**PROVIDED DATA:**
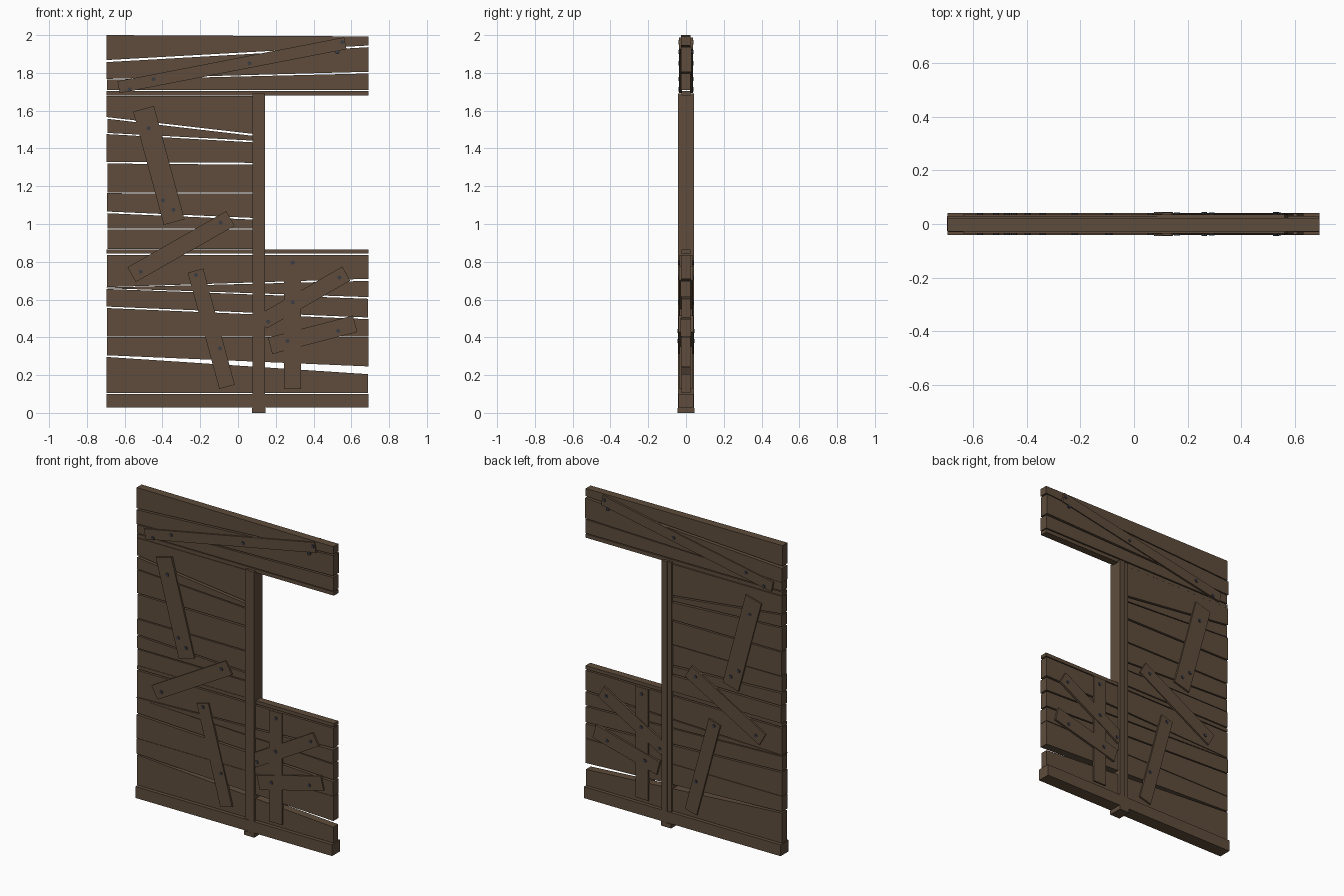
import bpy, bmesh, math, random
random.seed(4)

def material(name, c):
    m = bpy.data.materials.new(name)
    m.diffuse_color = (*c, 1)
    return m

WOOD = material("weathered brown wood", (0.112, 0.073, 0.045))
IRON = material("dark iron", (0.045, 0.045, 0.058))

def prism(name, outline, y0, y1, mat=WOOD):
    """Extrude an x/z outline from y0 to y1."""
    bm = bmesh.new()
    f = bm.faces.new([bm.verts.new((x, y0, z)) for x, z in outline])
    r = bmesh.ops.extrude_face_region(bm, geom=[f])
    for v in r["geom"]:
        if isinstance(v, bmesh.types.BMVert):
            v.co.y = y1
    bmesh.ops.recalc_face_normals(bm, faces=bm.faces)
    me = bpy.data.meshes.new(name)
    bm.to_mesh(me)
    bm.free()
    me.materials.append(mat)
    ob = bpy.data.objects.new(name, me)
    bpy.context.collection.objects.link(ob)
    return ob

def box(name, x0, x1, z0, z1, h):
    return prism(name, [(x0, z0), (x1, z0), (x1, z1), (x0, z1)], -h, h)

L, R, P = -0.695, 0.692, 0.09

# Uneven wall planks: right end, left bottom/top, right bottom/top
planks = [
    (R, 1.868, 2.000, 1.945, 1.993), (R, 1.768, 1.857, 1.806, 1.936),
    (R, 1.709, 1.764, 1.709, 1.797),
    (P, 1.566, 1.677, 1.476, 1.677), (P, 1.482, 1.557, 1.441, 1.466),
    (P, 1.328, 1.476, 1.324, 1.432), (P, 1.168, 1.320, 1.166, 1.314),
    (P, 1.066, 1.163, 1.032, 1.161), (P, 0.977, 1.057, 0.977, 1.023),
    (P, 0.868, 0.970, 0.868, 0.970),
    (R, 0.666, 0.836, 0.710, 0.836), (R, 0.660, 0.664, 0.613, 0.699),
    (R, 0.563, 0.656, 0.505, 0.604), (R, 0.405, 0.555, 0.405, 0.496),
    (R, 0.305, 0.402, 0.246, 0.402), (R, 0.104, 0.296, 0.104, 0.205),
]
for i, (xr, lb, lt, rb, rt) in enumerate(planks):
    xl = L + random.uniform(-0.002, 0.004)
    x2 = xr - random.uniform(0, 0.004)
    h, off = random.uniform(0.023, 0.028), random.uniform(-0.003, 0.003)
    prism(f"wall_plank_{i + 1}", [(xl, lb), (x2, rb), (x2, rt), (xl, lt)], off - h, off + h)

# Horizontal rails and sill beam
box("window_top_rail", L, R, 1.68, 1.703, 0.023)
box("window_bottom_rail", L, R, 0.843, 0.865, 0.023)
box("sill_beam", L, R, 0.028, 0.1, 0.041)

# Stepped post with foot
box("post_narrow_half", 0.077, 0.104, 0, 1.69, 0.037)
box("post_wide_half", 0.104, 0.142, 0, 1.69, 0.043)
box("post_foot", 0.074, 0.145, 0, 0.027, 0.044)

# Nailed patch boards: start, end, width, outer depth, nails
boards = [
    ((-0.632, 1.724), (0.568, 1.957), 0.064, 0.036,
     [(-0.574, 1.713), (-0.447, 1.767), (0.061, 1.851), (0.526, 1.910), (0.552, 1.962)]),
    ((-0.500, 1.610), (-0.338, 1.010), 0.114, 0.036,
     [(-0.473, 1.507), (-0.397, 1.125), (-0.341, 1.075)]),
    ((-0.563, 0.732), (-0.040, 1.029), 0.09, 0.036, [(-0.515, 0.747), (-0.092, 1.007)]),
    ((-0.225, 0.753), (-0.058, 0.138), 0.085, 0.036, [(-0.222, 0.730), (-0.095, 0.342)]),
    ((0.288, 0.127), (0.288, 0.835), 0.09, 0.034, [(0.290, 0.795)]),
    ((0.130, 0.483), (0.573, 0.737), 0.085, 0.038,
     [(0.160, 0.483), (0.290, 0.585), (0.537, 0.716)]),
    ((0.170, 0.355), (0.620, 0.472), 0.09, 0.039, [(0.262, 0.380), (0.530, 0.434)]),
]
for i, ((x0, z0), (x1, z1), w, d, nails) in enumerate(boards):
    n = math.hypot(x1 - x0, z1 - z0)
    ox, oz = -(z1 - z0) / n * w / 2, (x1 - x0) / n * w / 2
    outline = [(x0 - ox, z0 - oz), (x1 - ox, z1 - oz), (x1 + ox, z1 + oz), (x0 + ox, z0 + oz)]
    for side, s in (("front", -1), ("back", 1)):
        prism(f"{side}_patch_board_{i + 1}", outline, s * 0.02, s * d)
        for j, (x, z) in enumerate(nails):
            ring = [(x + 0.011 * math.cos(k * math.pi / 4), z + 0.011 * math.sin(k * math.pi / 4))
                    for k in range(8)]
            prism(f"{side}_nail_{i + 1}_{j + 1}", ring, s * 0.03, s * (d + 0.005), IRON)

**WORK ORDER:** Your answer should reproduce each line of the listing that holds the word "name".

**RESULT OF THIS EXERCISE:**
def material(name, c):
    m = bpy.data.materials.new(name)
def prism(name, outline, y0, y1, mat=WOOD):
    me = bpy.data.meshes.new(name)
    ob = bpy.data.objects.new(name, me)
def box(name, x0, x1, z0, z1, h):
    return prism(name, [(x0, z0), (x1, z0), (x1, z1), (x0, z1)], -h, h)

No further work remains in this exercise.